***** EXTRACTED RECORDS *****

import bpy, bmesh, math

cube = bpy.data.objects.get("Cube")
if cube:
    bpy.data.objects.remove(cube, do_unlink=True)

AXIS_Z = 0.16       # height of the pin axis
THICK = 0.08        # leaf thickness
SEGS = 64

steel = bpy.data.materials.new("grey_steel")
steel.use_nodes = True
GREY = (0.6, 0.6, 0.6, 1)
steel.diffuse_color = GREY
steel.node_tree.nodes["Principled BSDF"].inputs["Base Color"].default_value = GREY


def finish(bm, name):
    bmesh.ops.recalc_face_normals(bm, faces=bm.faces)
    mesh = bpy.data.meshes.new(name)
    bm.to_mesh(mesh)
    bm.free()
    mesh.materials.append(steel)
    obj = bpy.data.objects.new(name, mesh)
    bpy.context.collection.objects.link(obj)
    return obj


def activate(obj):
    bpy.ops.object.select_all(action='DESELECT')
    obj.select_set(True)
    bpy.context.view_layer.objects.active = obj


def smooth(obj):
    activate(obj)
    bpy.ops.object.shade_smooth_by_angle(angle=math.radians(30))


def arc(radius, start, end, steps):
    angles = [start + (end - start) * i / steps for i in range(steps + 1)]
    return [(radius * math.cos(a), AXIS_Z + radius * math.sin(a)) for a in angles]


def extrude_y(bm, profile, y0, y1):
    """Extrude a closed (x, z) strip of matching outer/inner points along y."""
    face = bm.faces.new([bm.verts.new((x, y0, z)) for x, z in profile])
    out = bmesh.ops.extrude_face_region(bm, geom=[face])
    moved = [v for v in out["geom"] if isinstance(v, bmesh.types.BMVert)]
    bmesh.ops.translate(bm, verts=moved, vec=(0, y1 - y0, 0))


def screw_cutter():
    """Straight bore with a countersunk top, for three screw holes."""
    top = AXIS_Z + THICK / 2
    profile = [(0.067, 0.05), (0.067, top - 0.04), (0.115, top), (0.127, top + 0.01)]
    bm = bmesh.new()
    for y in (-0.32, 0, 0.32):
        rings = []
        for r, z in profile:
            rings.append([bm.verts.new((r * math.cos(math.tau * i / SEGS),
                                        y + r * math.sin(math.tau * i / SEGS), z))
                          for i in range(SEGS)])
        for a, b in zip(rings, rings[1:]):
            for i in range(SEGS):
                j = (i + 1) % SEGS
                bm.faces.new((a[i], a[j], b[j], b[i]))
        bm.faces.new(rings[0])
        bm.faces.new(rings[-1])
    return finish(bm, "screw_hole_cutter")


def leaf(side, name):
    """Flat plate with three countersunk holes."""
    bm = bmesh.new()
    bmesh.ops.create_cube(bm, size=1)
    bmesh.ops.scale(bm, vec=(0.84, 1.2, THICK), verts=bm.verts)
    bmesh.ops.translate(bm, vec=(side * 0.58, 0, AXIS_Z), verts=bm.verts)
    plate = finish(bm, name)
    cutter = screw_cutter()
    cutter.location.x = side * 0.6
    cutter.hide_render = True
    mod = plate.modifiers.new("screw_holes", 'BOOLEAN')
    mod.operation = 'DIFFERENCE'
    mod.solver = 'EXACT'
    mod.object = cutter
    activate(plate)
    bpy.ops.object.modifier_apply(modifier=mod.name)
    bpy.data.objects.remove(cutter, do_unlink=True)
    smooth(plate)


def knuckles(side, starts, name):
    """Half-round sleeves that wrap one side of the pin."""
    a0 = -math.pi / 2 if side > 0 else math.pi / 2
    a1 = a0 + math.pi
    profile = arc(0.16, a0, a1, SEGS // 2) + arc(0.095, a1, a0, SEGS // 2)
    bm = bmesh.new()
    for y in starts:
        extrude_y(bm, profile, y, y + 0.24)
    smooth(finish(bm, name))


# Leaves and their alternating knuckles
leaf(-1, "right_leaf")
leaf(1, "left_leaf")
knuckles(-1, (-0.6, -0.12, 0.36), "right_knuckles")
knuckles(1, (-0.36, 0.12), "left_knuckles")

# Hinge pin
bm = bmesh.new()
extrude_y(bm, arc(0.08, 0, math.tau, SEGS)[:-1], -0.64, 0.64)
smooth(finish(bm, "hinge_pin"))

*****
***** EXTRACTED RECORDS *****

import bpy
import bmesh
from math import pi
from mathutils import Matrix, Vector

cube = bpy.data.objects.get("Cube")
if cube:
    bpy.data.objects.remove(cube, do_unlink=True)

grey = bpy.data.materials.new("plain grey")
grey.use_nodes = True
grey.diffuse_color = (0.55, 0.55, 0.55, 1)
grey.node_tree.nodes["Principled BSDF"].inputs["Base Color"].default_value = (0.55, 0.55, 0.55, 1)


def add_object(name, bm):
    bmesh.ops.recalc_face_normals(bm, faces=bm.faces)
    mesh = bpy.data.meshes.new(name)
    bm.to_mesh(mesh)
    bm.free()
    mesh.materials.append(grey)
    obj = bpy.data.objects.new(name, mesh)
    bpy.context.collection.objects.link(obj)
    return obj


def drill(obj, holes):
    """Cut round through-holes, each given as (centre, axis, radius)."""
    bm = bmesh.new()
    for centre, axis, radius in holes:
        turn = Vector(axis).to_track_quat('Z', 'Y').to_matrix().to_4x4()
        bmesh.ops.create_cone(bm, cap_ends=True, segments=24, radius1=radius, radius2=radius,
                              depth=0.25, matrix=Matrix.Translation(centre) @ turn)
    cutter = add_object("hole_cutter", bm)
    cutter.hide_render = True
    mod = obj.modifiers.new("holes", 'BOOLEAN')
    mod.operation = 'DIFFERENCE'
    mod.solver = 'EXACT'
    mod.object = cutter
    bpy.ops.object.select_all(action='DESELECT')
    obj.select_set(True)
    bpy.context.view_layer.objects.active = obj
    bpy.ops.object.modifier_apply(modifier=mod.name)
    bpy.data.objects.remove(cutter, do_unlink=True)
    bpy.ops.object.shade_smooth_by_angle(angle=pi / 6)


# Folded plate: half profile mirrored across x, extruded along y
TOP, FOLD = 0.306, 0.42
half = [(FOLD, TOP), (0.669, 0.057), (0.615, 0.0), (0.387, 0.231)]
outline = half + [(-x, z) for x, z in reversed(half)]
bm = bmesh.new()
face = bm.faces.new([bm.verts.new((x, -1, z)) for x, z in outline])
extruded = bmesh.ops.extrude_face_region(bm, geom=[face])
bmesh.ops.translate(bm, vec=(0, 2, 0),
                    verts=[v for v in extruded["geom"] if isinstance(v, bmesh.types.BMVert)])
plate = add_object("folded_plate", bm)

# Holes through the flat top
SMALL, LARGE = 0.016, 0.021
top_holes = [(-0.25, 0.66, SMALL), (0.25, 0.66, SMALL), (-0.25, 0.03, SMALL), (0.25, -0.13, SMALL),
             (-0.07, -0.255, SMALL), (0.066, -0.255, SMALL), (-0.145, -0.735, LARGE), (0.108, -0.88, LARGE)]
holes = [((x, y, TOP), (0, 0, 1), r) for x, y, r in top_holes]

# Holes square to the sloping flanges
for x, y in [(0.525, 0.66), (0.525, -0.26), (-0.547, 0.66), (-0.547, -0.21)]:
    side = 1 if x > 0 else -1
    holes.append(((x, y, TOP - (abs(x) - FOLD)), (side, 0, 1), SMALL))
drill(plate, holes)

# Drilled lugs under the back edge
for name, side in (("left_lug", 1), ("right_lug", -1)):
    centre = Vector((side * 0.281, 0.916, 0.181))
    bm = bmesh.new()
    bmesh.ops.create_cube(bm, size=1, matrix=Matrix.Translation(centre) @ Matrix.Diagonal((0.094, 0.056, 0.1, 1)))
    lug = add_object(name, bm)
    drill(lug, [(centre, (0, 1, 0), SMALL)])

*****

→ **ASSIGNMENT**
Where a line in the records above contains the string "THICK", return that line.

→ **ANSWER FOR THIS EXERCISE**
THICK = 0.08        # leaf thickness
    top = AXIS_Z + THICK / 2
    bmesh.ops.scale(bm, vec=(0.84, 1.2, THICK), verts=bm.verts)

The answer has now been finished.